    LA3 Approved Equipment

    In certain circumstances the use of a LA3 approved 8.33 kHz radios may be appropriate. Generally, LA3 approved equipment can be utilised where an 8.33 kHz-capable radio is not mandatory, for example outside of all controlled airspace after 31 December 2017.

    Pilot owners should obtain confirmation from the manufacturer that their radio meets the conditions of the Approval. Once confirmed, the pilot may then use the Equipment Approval LA301075 as the reference when applying to the CAA for their Aircraft Radio Licence, which is required by the Wireless and Telegraphy Act. We are aware of the following 8.33 kHz handheld radios that meet the changeover requirement:

    • ICOM IC-A6E
    • ICOM IC-A24E
    • Yaesu FTA-550
    • Yaesu FTA-750

    There may be other models that meet the requirement, although these are the ones currently identified to the CAA.

    Installation and Design Certification

    Certification specification for standard changes and standard repairs (CS-STAN) is a new EASA specification that enables owners of non-complex aircraft to benefit from a quicker approval process for the installation of certified avionics that includes VHF radios. CS-SC001a ‘Installation of VHF voice communication equipment’ enables, under certain conditions, the replacement of a radio through this route that can be used:

    • To exchange radio equipment on VFR/IFR aircraft.
    • For initial-installation of radio equipment for VFR aircraft only.

    CS-SC001a does not include antennas. More detail is available from EASA.

    Broadly, CS-STAN approvals are applicable to aircraft operating under VFR that meet the following conditions:

    • Certified EASA aircraft below 5700kg.
    • Certified EASA helicopters below 3175kg.
    • Motor sailplanes, sailplanes and lighter than air types.

    Additionally EASA aircraft can achieve a minor change approval to enable the replacement of a VHF radio. Minor changes can be approved by EASA and a radio manufacturer will often seek approval for a modification through EASA. The approval can then be re-distributed by the manufacturer to enable the minor modification approval to be used by another individual. As the approval is aircraft specific, avionics manufacturers may hold minor modification libraries for distribution to aircraft owners, licensed engineers and maintenance organisations.

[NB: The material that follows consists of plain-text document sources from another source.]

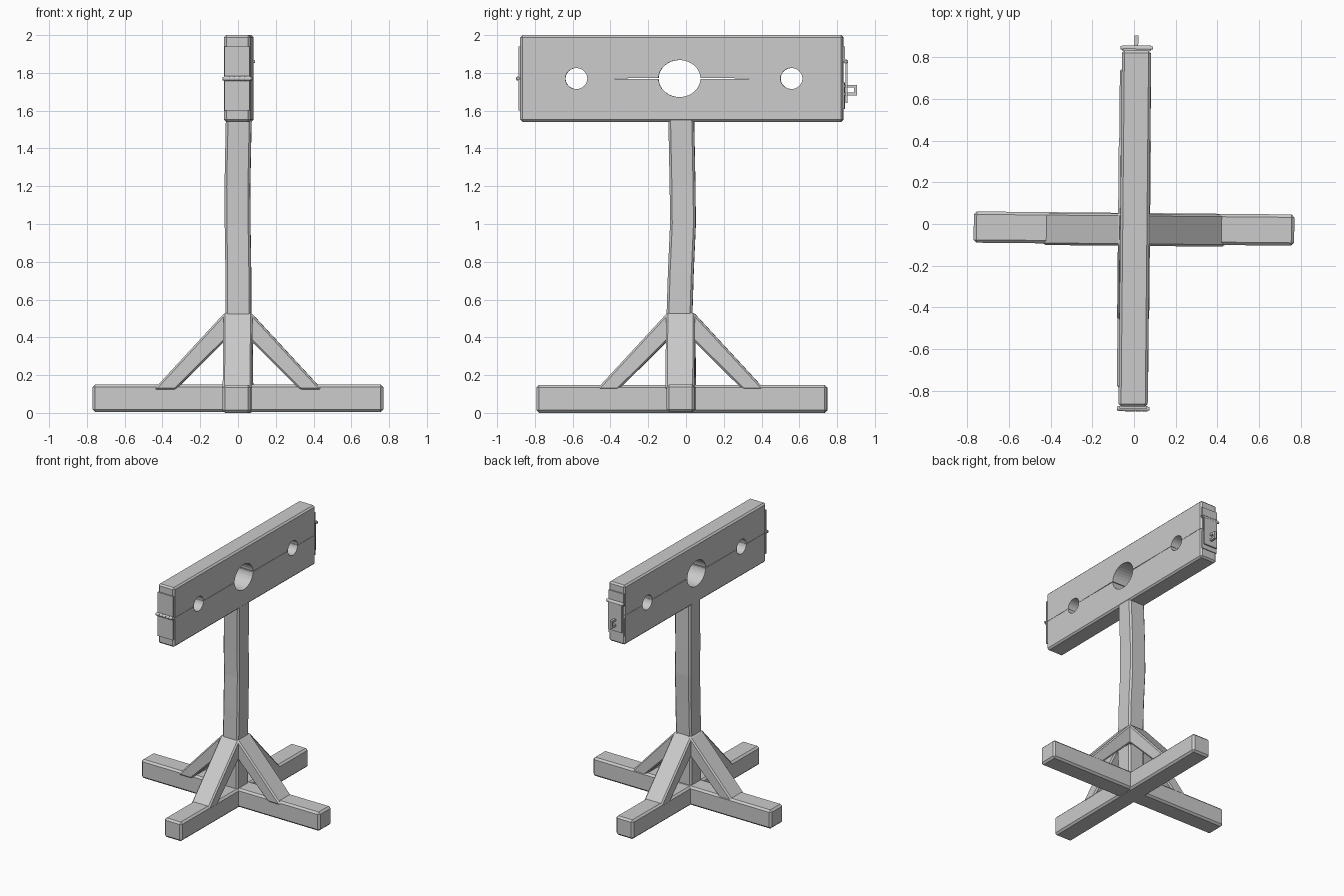
import bpy, bmesh, math
from mathutils import Matrix, Vector

if "Cube" in bpy.data.objects:
    bpy.data.objects.remove(bpy.data.objects["Cube"])

# whole structure is turned slightly and sits just off centre
PLACE = Matrix.Translation((0, -0.022, 0)) @ Matrix.Rotation(-0.0095, 4, 'Z')


def finish(bm, name, bevel=0.0, local=Matrix()):
    bmesh.ops.recalc_face_normals(bm, faces=bm.faces)
    me = bpy.data.meshes.new(name)
    bm.to_mesh(me)
    bm.free()
    ob = bpy.data.objects.new(name, me)
    bpy.context.collection.objects.link(ob)
    ob.matrix_world = PLACE @ local
    if bevel:
        m = ob.modifiers.new("chamfer", 'BEVEL')
        m.width, m.segments, m.limit_method = bevel, 1, 'ANGLE'
        m.angle_limit = math.radians(25)
    return ob


def box(name, lo, hi, bevel=0.0, local=Matrix()):
    bm = bmesh.new()
    lo, hi = Vector(lo), Vector(hi)
    d = hi - lo
    bmesh.ops.create_cube(bm, size=1, matrix=Matrix.Translation((lo + hi) / 2) @ Matrix.Diagonal((*d, 1)))
    return finish(bm, name, bevel, local)


def extrude(pts, axis, a, b):
    """Prism from 2D (u, z) points, extruded from a to b along x or y."""
    bm = bmesh.new()
    mk = (lambda u, z: (a, u, z)) if axis == 'x' else (lambda u, z: (u, a, z))
    f = bm.faces.new([bm.verts.new(mk(*p)) for p in pts])
    new = bmesh.ops.extrude_face_region(bm, geom=[f])['geom']
    off = (b - a, 0, 0) if axis == 'x' else (0, b - a, 0)
    bmesh.ops.translate(bm, vec=off, verts=[g for g in new if isinstance(g, bmesh.types.BMVert)])
    return bm


def rod(name, x0, x1, y, z, r):
    bm = bmesh.new()
    bmesh.ops.create_cone(bm, cap_ends=True, segments=12, radius1=r, radius2=r, depth=x1 - x0,
                          matrix=Matrix.Translation(((x0 + x1) / 2, y, z)) @ Matrix.Rotation(math.pi / 2, 4, 'Y'))
    ob = finish(bm, name)
    for p in ob.data.polygons:
        p.use_smooth = len(p.vertices) == 4
    return ob


# crossed base beams
box("base_beam_side", (-0.77, -0.075, 0.005), (0.77, 0.075, 0.15), 0.014)
box("base_beam_front", (-0.075, -0.77, 0), (0.075, 0.77, 0.148), 0.014)

# slightly crooked post, lofted through square sections
sections = [(0.0, 0, -0.012), (0.53, 0.002, -0.012), (0.75, 0.002, -0.005), (1.0, -0.002, 0.006),
            (1.2, -0.003, 0.004), (1.6, 0.005, -0.004)]
bm = bmesh.new()
rings = []
for z, cx, cy in sections:
    h = 0.068
    rings.append([bm.verts.new((cx + sx * h, cy + sy * h, z))
                  for sx, sy in ((-1, -1), (1, -1), (1, 1), (-1, 1))])
for lo, hi in zip(rings, rings[1:]):
    for i in range(4):
        j = (i + 1) % 4
        bm.faces.new((lo[i], lo[j], hi[j], hi[i]))
bm.faces.new(rings[0])
bm.faces.new(rings[-1])
finish(bm, "post", 0.012)

# four diagonal braces
for i in range(4):
    prof = [(0.04, 0.53), (0.07, 0.53), (0.447, 0.122), (0.33, 0.122), (0.07, 0.38), (0.04, 0.38)]
    bm = extrude(prof, 'y', -0.077, 0.077)
    finish(bm, "brace_%d" % (i + 1), 0.01, Matrix.Translation((0, -0.006, 0)) @ Matrix.Rotation(i * math.pi / 2, 4, 'Z'))

# split board with neck and wrist holes
SEAM, L = 1.77, 0.855
HOLES = [(-0.558, 0.058, 0.0555), (-0.012, 0.111, 0.098), (0.581, 0.058, 0.0555)]
for name, s, outer in (("upper_board", 1, 2.0), ("lower_board", -1, 1.54)):
    seam = lambda g: SEAM + s * g
    pts = [(-L, outer), (-L, seam(0.001))]
    for k, (cy, ry, rz) in enumerate(HOLES):
        gap = 0.003 if k == 1 else 0.001
        if k == 1:
            pts.append((-0.36, seam(0.001)))
        for n in range(17):
            t = math.pi * (1 - n / 16)
            pts.append((cy + ry * math.cos(t), seam(max(gap, rz * math.sin(t)))))
        if k == 1:
            pts.append((0.36, seam(0.001)))
    pts += [(L, seam(0.001)), (L, outer)]
    bm = extrude(pts, 'x', -0.066, 0.074)

    def on_seam(v):
        return abs(v.co.z - SEAM) < 0.01

    edges = []
    for e in bm.edges:
        a, b = e.verts
        rim = abs(a.co.z - outer) < 1e-4 and abs(b.co.z - outer) < 1e-4
        end = abs(a.co.y - b.co.y) < 1e-4 and abs(abs(a.co.y) - L) < 1e-4
        if rim or (end and not (on_seam(a) and on_seam(b))):
            edges.append(e)
    bmesh.ops.bevel(bm, geom=edges, offset=0.012, segments=1, affect='EDGES', profile=0.5)
    finish(bm, name)

# hinge: two leaves and a knuckled barrel
X0, X1 = -0.062, 0.070
box("hinge_leaf_upper", (X0, -L - 0.009, SEAM + 0.005), (X1, -L + 0.002, 1.94))
box("hinge_leaf_lower", (X0, -L - 0.009, 1.60), (X1, -L + 0.002, SEAM - 0.005))
for i in range(5):
    a = -0.066 + i * 0.028
    rod("hinge_knuckle_%d" % (i + 1), a, a + 0.026, -L - 0.010, SEAM, 0.013)
rod("hinge_pin", -0.074, 0.082, -L - 0.010, SEAM, 0.009)

# hasp latch: upper plate, barrel, hanging strap, lower plate
box("latch_plate_upper", (X0, L - 0.002, 1.86), (X1, L + 0.009, 1.94))
box("latch_plate_lower", (X0, L - 0.002, 1.61), (X1, L + 0.007, 1.75))
rod("latch_barrel", -0.066, 0.074, L + 0.013, 1.86, 0.012)
rod("latch_pin", -0.074, 0.082, L + 0.013, 1.86, 0.008)
box("latch_strap", (X0 + 0.008, L + 0.011, 1.64), (X1 - 0.008, L + 0.022, 1.86))

# staple: square loop through the strap
for nm, y0, y1, z0, z1 in (("top", 0.0, 0.072, 1.722, 1.737), ("bottom", 0.0, 0.072, 1.68, 1.695),
                           ("outer", 0.057, 0.072, 1.695, 1.722)):
    box("staple_" + nm, (-0.006, L + y0, z0), (0.012, L + y1, z1))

    Your aircraft maintenance organisation should be contacted for further guidance about installation and design certification.

    8.33 kHz funding eligibility criteria

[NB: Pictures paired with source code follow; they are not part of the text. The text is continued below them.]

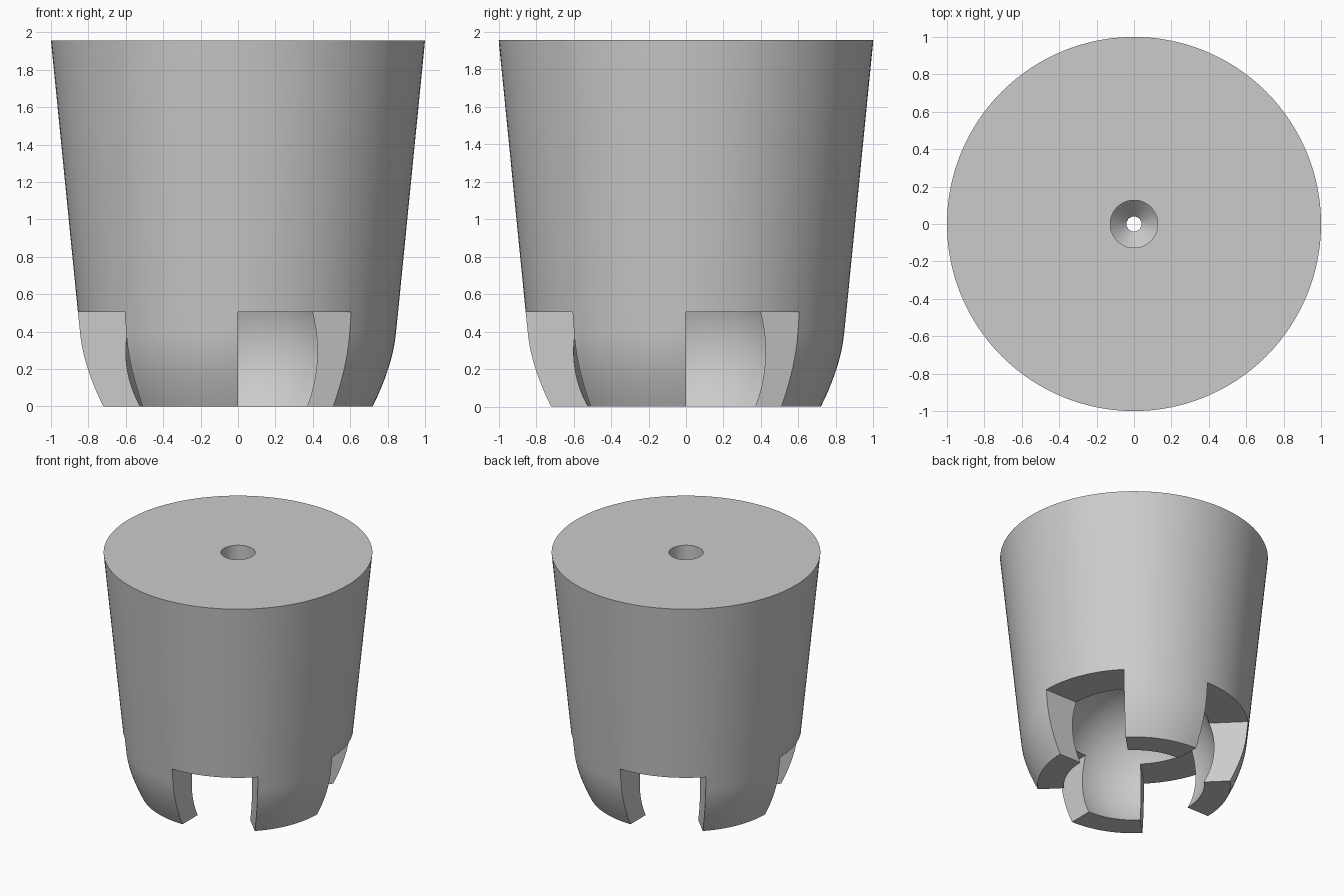
import bpy, bmesh
from math import sin, cos, pi, sqrt, atan2

cube = bpy.data.objects.get("Cube")
if cube:
    bpy.data.objects.remove(cube, do_unlink=True)

SEGMENTS = 128
SLOT_TOP = 0.505
HEIGHT = 1.957
BALL_R, BALL_Z = 0.6, 0.295
BORE_R = 0.04


def bezier(a, b, c, steps):
    pts = []
    for i in range(steps + 1):
        t = i / steps
        pts.append(tuple((1 - t) ** 2 * p + 2 * t * (1 - t) * q + t * t * r
                         for p, q, r in zip(a, b, c)))
    return pts


def ball_arc(r0, z0, r1, z1, steps):
    a0, a1 = atan2(z0 - BALL_Z, r0), atan2(z1 - BALL_Z, r1)
    return [(BALL_R * cos(a0 + (a1 - a0) * i / steps),
             BALL_Z + BALL_R * sin(a0 + (a1 - a0) * i / steps))
            for i in range(steps + 1)]


def ball_radius(z):
    return sqrt(BALL_R ** 2 - (z - BALL_Z) ** 2)


# Claw section: curved outside going down, then the ball socket going up
claw = [(0.856, SLOT_TOP)] + bezier((0.845, 0.4), (0.83, 0.22), (0.72, 0), 10)
claw += ball_arc(ball_radius(0), 0, ball_radius(SLOT_TOP), SLOT_TOP, 16)

# Upper section: socket dome, narrow bore, countersunk hole, top and taper
dome_top = BALL_Z + sqrt(BALL_R ** 2 - BORE_R ** 2)
upper = ball_arc(ball_radius(SLOT_TOP), SLOT_TOP, BORE_R, dome_top, 16)[1:]
upper += [(BORE_R, 1.2), (0.127, 1.29), (0.127, HEIGHT), (1.0, HEIGHT)]

# Lathe the section, leaving out every other eighth of the claw ring
profile = claw + upper
count, last = len(profile), len(claw) - 1
bm = bmesh.new()
rings = [[bm.verts.new((r * cos(2 * pi * i / SEGMENTS),
                        r * sin(2 * pi * i / SEGMENTS), z))
          for r, z in profile] for i in range(SEGMENTS)]
eighth = SEGMENTS // 8
for i in range(SEGMENTS):
    here, after = rings[i], rings[(i + 1) % SEGMENTS]
    slot = (i // eighth) % 2 == 0
    for j in range(last if slot else 0, count):
        k = (j + 1) % count
        bm.faces.new((here[j], here[k], after[k], after[j]))
    if slot:
        # Slot ceiling
        bm.faces.new((here[0], here[last], after[last], after[0]))
    if i % eighth == 0:
        # Flat side of a claw
        bm.faces.new(here[:last + 1])

loose = [v for v in bm.verts if not v.link_faces]
bmesh.ops.delete(bm, geom=loose, context='VERTS')
bmesh.ops.recalc_face_normals(bm, faces=bm.faces)
mesh = bpy.data.meshes.new("socket_cup")
bm.to_mesh(mesh)
bm.free()

cup = bpy.data.objects.new("socket_cup", mesh)
bpy.context.collection.objects.link(cup)

# Plain grey material
grey = bpy.data.materials.new("light_grey")
grey.use_nodes = True
colour = (0.6, 0.6, 0.6, 1)
grey.diffuse_color = colour
grey.node_tree.nodes["Principled BSDF"].inputs["Base Color"].default_value = colour
mesh.materials.append(grey)

bpy.ops.object.select_all(action='DESELECT')
cup.select_set(True)
bpy.context.view_layer.objects.active = cup
bpy.ops.object.shade_smooth_by_angle(angle=pi / 6)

    Details of hardware that can be claimed and the criteria that must be met are defined within this document: 8.33 kHz funding eligibility criteria.

    Please read the eligibility criteria to determine whether you are able to claim.

    All claims will be submitted using an online form that will be published on this website in early 2017. This will be the only way to claim.

    GA Unit secured EU funding

    The CAA has secured €4.3 million of funding from the European Union’s Connecting Europe Facility (CEF) to encourage the early transition of the UK GA fleet to 8.33 kHz-capable equipment. The contract with the EU has now been signed and the funding secured. Tony Rapson, Head of the GA Unit said: “We are delighted our application for radio funding was successful.”

    The funding will be distributed by way of reimbursal to aircraft owners or pilots to contribute toward the cost of new radio equipment. We are now working closely with the GA associations and key stakeholders to agree on how to distribute the funds to aircraft owners fairly and simply.

    Technical detail

    More detail is contained in CAA Information Notice IN–2013/018.

    Act Fast

    We are expecting a surge in demand for 8.33 kHz radios and aircraft owners must plan early to ensure that they can source, buy and install compatible equipment before 1 January 2018.


    We will announce news and regular updates on the 8.33 kHz implementation project for GA on this webpage.

    To keep up to date with developments you can sign up for alerts through our Skywise system. This offers targeted alerts on news and information from the organisation directly through an app, email or website. For more information on Skywise, to download the app or sign up for alerts via email go to http://skywise.caa.co.uk/.